> [HOW TO COMPLETE THIS TASK]
Among the entries that follow, find the lines holding "bmesh" and say how many there are, with no other words.

▽

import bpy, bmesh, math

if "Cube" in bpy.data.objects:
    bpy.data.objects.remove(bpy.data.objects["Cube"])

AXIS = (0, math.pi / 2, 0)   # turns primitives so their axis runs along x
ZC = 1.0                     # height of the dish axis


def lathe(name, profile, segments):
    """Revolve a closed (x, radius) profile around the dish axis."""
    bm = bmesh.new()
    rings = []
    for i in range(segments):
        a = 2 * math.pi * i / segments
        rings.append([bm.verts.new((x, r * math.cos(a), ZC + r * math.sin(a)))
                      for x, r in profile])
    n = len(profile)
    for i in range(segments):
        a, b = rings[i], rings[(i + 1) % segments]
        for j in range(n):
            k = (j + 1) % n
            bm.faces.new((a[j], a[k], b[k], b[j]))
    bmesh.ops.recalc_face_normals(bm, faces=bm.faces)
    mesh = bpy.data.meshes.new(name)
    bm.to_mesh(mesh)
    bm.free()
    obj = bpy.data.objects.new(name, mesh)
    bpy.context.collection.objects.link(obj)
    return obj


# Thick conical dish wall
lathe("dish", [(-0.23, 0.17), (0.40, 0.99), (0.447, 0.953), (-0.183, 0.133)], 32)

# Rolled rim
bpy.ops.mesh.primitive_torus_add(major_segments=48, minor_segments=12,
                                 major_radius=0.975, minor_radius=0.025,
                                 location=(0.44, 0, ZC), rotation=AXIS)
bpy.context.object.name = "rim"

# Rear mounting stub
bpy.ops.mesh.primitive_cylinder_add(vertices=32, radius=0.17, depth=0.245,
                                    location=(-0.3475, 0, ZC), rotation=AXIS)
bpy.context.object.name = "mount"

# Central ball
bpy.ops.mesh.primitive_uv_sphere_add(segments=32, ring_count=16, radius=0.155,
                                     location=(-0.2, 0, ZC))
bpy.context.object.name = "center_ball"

△

> [EXPECTED ANSWER]
3